Daimler’s Mercedes-Benz trucks have been approved for renewable diesel. However, that approval does not extend to trucks that Daimler markets and sells in North America.
When Hard Working Trucks contacted Daimler Trucks North America about its stance on renewable diesel this week the company responded, “This only applies to Mercedes-Benz Trucks which are not marketed and sold in the U.S. This is a Mercedes-Benz Trucks topic. COM Manager copied. No further comment from DTNA.”
Mercedes approved the use of the hydrotreated biofuel in its heavy duty OM 470 and OM 471 engines as well as medium duty OM 936 and OM 934 variants.
Though components vary, trucks in North America do share some of the same engine blocks as their European counterparts.

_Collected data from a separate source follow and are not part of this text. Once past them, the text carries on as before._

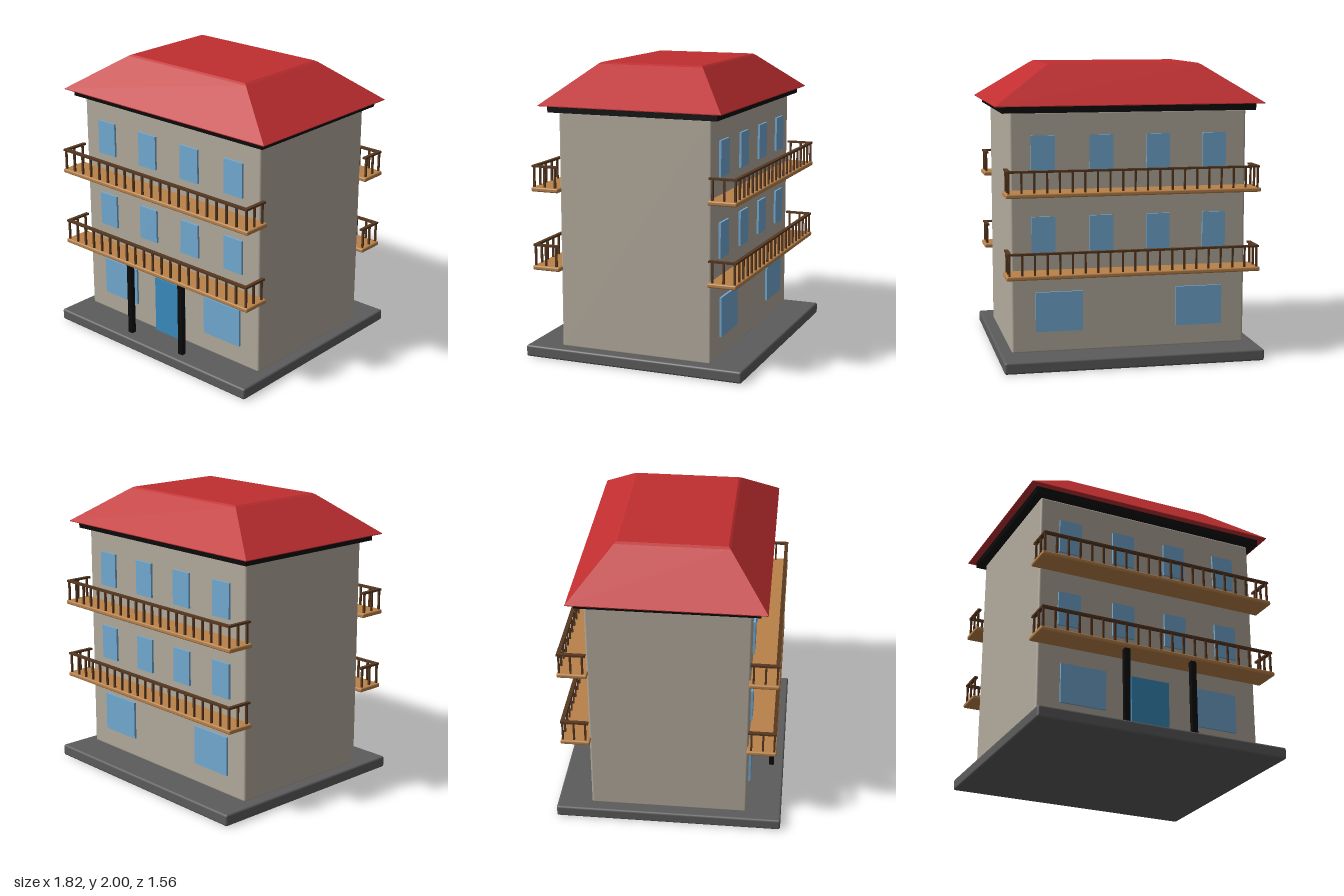
import * as THREE from 'three';
import { RoundedBoxGeometry } from 'three/addons/geometries/RoundedBoxGeometry.js';

const mat = (name, color) => {
  const m = new THREE.MeshStandardMaterial({ color });
  m.name = name;
  return m;
};

// Frustum with a rectangular base and top, flat-shaded slopes
function hipGeometry(rings) {
  const pos = [];
  const corners = ([y, x, z]) => [[-x, y, z], [x, y, z], [x, y, -z], [-x, y, -z]];
  const quad = (a, b, c, d) => pos.push(...a, ...b, ...c, ...a, ...c, ...d);
  for (let r = 0; r < rings.length - 1; r++) {
    const lo = corners(rings[r]), hi = corners(rings[r + 1]);
    for (let i = 0; i < 4; i++) {
      const j = (i + 1) % 4;
      quad(lo[i], lo[j], hi[j], hi[i]);
    }
  }
  quad(...corners(rings[rings.length - 1]));
  quad(...corners(rings[0]).reverse());
  const g = new THREE.BufferGeometry();
  g.setAttribute('position', new THREE.Float32BufferAttribute(pos, 3));
  g.computeVertexNormals();
  return g;
}

export function createModel() {
  const plaster = mat('plaster', 0xb2aa9c);
  const stone = mat('stone', 0x5c5c5c);
  const tile = mat('roofTile', 0xc02e30);
  const black = mat('blackTrim', 0x0a0a0a);
  const wood = mat('lightWood', 0xb9824a);
  const darkWood = mat('darkWood', 0x573820);
  const glass = mat('glass', 0x72aad2);
  const doorBlue = mat('doorBlue', 0x3a8bbd);

  const house = new THREE.Group();
  house.name = 'house';

  const add = (parent, name, geometry, material, x, y, z) => {
    const m = new THREE.Mesh(geometry, material);
    m.name = name;
    m.position.set(x, y, z);
    parent.add(m);
    return m;
  };
  const box = (parent, name, w, h, d, material, x, y, z) =>
    add(parent, name, new THREE.BoxGeometry(w, h, d), material, x, y, z);
  const rounded = (parent, name, w, h, d, r, material, x, y, z) =>
    add(parent, name, new RoundedBoxGeometry(w, h, d, 3, r), material, x, y, z);

  // Base, walls, eaves and roof
  rounded(house, 'base', 1.77, 0.08, 1.56, 0.015, stone, 0, 0.04, 0);
  rounded(house, 'walls', 1.61, 1.62, 1.08, 0.015, plaster, 0, 0.885, 0);
  box(house, 'eaves', 1.72, 0.05, 1.19, black, 0, 1.715, 0);
  add(house, 'roof', hipGeometry([
    [1.735, 0.91, 0.64], [1.74, 0.91, 0.64], [1.99, 0.535, 0.375], [2, 0.515, 0.36],
  ]), tile, 0, 0, 0);

  // Balcony with a railing on its three open sides
  function balcony(parent, y) {
    const g = new THREE.Group();
    g.name = 'balcony';
    g.position.y = y;
    parent.add(g);
    rounded(g, 'balconyFloor', 1.72, 0.03, 0.2, 0.01, wood, 0, 0.015, 0.63);
    const railY = 0.171;
    box(g, 'frontRail', 1.7, 0.014, 0.026, darkWood, 0, railY, 0.714);
    const post = new THREE.BoxGeometry(0.013, 0.14, 0.013);
    for (let i = 0; i < 21; i++) {
      add(g, 'railPost', post, darkWood, -0.838 + i * 0.0838, 0.097, 0.714);
    }
    for (const s of [-1, 1]) {
      box(g, 'sideRail', 0.026, 0.014, 0.18, darkWood, s * 0.837, railY, 0.627);
      for (const z of [0.56, 0.638]) add(g, 'railPost', post, darkWood, s * 0.838, 0.097, z);
    }
  }

  // Front and back share windows and balconies
  for (const [name, turn] of [['frontSide', 0], ['backSide', Math.PI]]) {
    const side = new THREE.Group();
    side.name = name;
    side.rotation.y = turn;
    house.add(side);
    for (const y of [0.88, 1.42]) {
      for (const x of [-0.588, -0.195, 0.193, 0.583]) {
        box(side, 'window', 0.16, 0.24, 0.03, glass, x, y, 0.54);
      }
    }
    for (const s of [-1, 1]) {
      box(side, 'largeWindow', 0.32, 0.27, 0.03, glass, s * 0.483, 0.355, 0.54);
    }
    balcony(side, 0.61);
    balcony(side, 1.15);
  }

  // Entrance door and porch columns
  box(house, 'door', 0.275, 0.41, 0.03, doorBlue, -0.002, 0.285, 0.54);
  for (const s of [-1, 1]) {
    box(house, 'porchColumn', 0.038, 0.54, 0.035, black, s * 0.243, 0.345, 0.692);
  }

  return house;
}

For instance in January, 2013 Mercedes reported that the engine block used in its then new OM 473 had undergone “extensive testing in North America, where for the past five years over 100,000 units of the same engine block have already been in use as Detroit Diesel DD 16 and 15 with two different engine capacities (15.6 liter and 14.8 liter).”
But the block may be one of the few things that the engines share in common.

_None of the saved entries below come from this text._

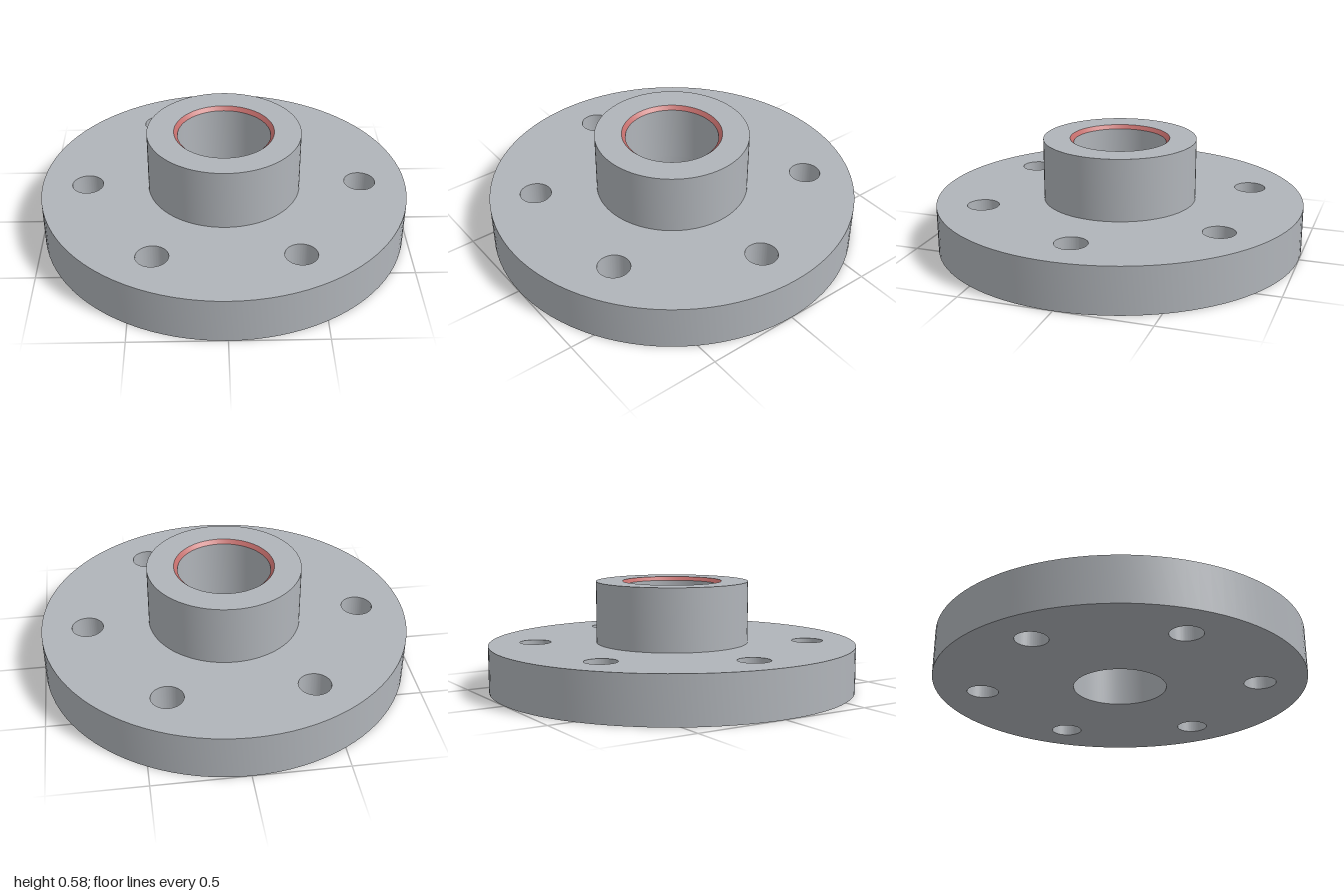
import * as THREE from 'three';
import { toCreasedNormals } from 'three/addons/utils/BufferGeometryUtils.js';

const FLANGE_R = 1, FLANGE_H = 0.25;
const HUB_R = 0.415, HUB_TOP = 0.585;
const BORE_R = 0.25, CHAMFER = 0.02;
const BOLT_R = 0.085, BOLT_CIRCLE = 0.75, BOLTS = 6;
const SEGMENTS = 96;

export function createModel() {
  const steel = new THREE.MeshStandardMaterial({ color: 0xb0b4b9 });
  steel.name = 'steel grey';
  const red = new THREE.MeshStandardMaterial({ color: 0xbf6b69 });
  red.name = 'chamfer red';

  const model = new THREE.Group();
  model.name = 'flangedHub';

  const add = (name, geometry, material) => {
    const mesh = new THREE.Mesh(toCreasedNormals(geometry, Math.PI / 6), material);
    mesh.name = name;
    model.add(mesh);
    return mesh;
  };
  const lathe = (profile) =>
    new THREE.LatheGeometry(profile.map(([r, y]) => new THREE.Vector2(r, y)), SEGMENTS);
  const hole = (x, y, r) => new THREE.Path().absarc(x, y, r, 0, Math.PI * 2, true);

  // Flange disc, pierced by the central bore and a ring of bolt holes
  const disc = new THREE.Shape().absarc(0, 0, FLANGE_R, 0, Math.PI * 2, false);
  disc.holes.push(hole(0, 0, BORE_R));
  for (let i = 0; i < BOLTS; i++) {
    const a = (i / BOLTS) * Math.PI * 2;
    disc.holes.push(hole(BOLT_CIRCLE * Math.cos(a), BOLT_CIRCLE * Math.sin(a), BOLT_R));
  }
  const flange = new THREE.ExtrudeGeometry(disc, {
    depth: FLANGE_H, bevelEnabled: false, curveSegments: SEGMENTS / 2,
  });
  flange.rotateX(-Math.PI / 2);
  add('flange', flange, steel);

  // Raised hub: outer wall and top rim, then the bore wall below the chamfer
  add('hub', lathe([[HUB_R, FLANGE_H], [HUB_R, HUB_TOP], [BORE_R + CHAMFER, HUB_TOP]]), steel);
  add('bore', lathe([[BORE_R, HUB_TOP - CHAMFER], [BORE_R, FLANGE_H]]), steel);

  // Coloured chamfer around the mouth of the bore
  add('boreChamfer', lathe([[BORE_R + CHAMFER, HUB_TOP], [BORE_R, HUB_TOP - CHAMFER]]), red);

  return model;
}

“In Europe, only the larger 15.6 liter variant is used. It differs from the American powerplants by more than 200 parts. The different manufacturing plants – the units for Detroit Diesel are produced in North America – make the distinctions clear,” the Mercedes press release states.
Renewable diesel has been gaining traction in the U.S.
The State of California announced in December that its state-wide fleet would be using renewable diesel in place of bio diesel.
Mack and Volvo Trucks approved the fuel earlier this year. UPS has been using renewable diesel for over a year and besides being pleased with its lower emissions the company reports that the fuel possess beneficial synthetic properties similar to synthetic motor oil.
Neste, the largest provider of renewable diesel in North America, states that their fuel lowers greenhouse emissions by up to 90 percent when compared to conventional diesel.
Unlike biodiesel, the complex refinement that renewable, or synthetic diesel undergoes renders it into a fuel that meets all U.S. emissions standards. Since its chemical structure matches conventional diesel, it can be used directly as a substitute. No retrofitting is required.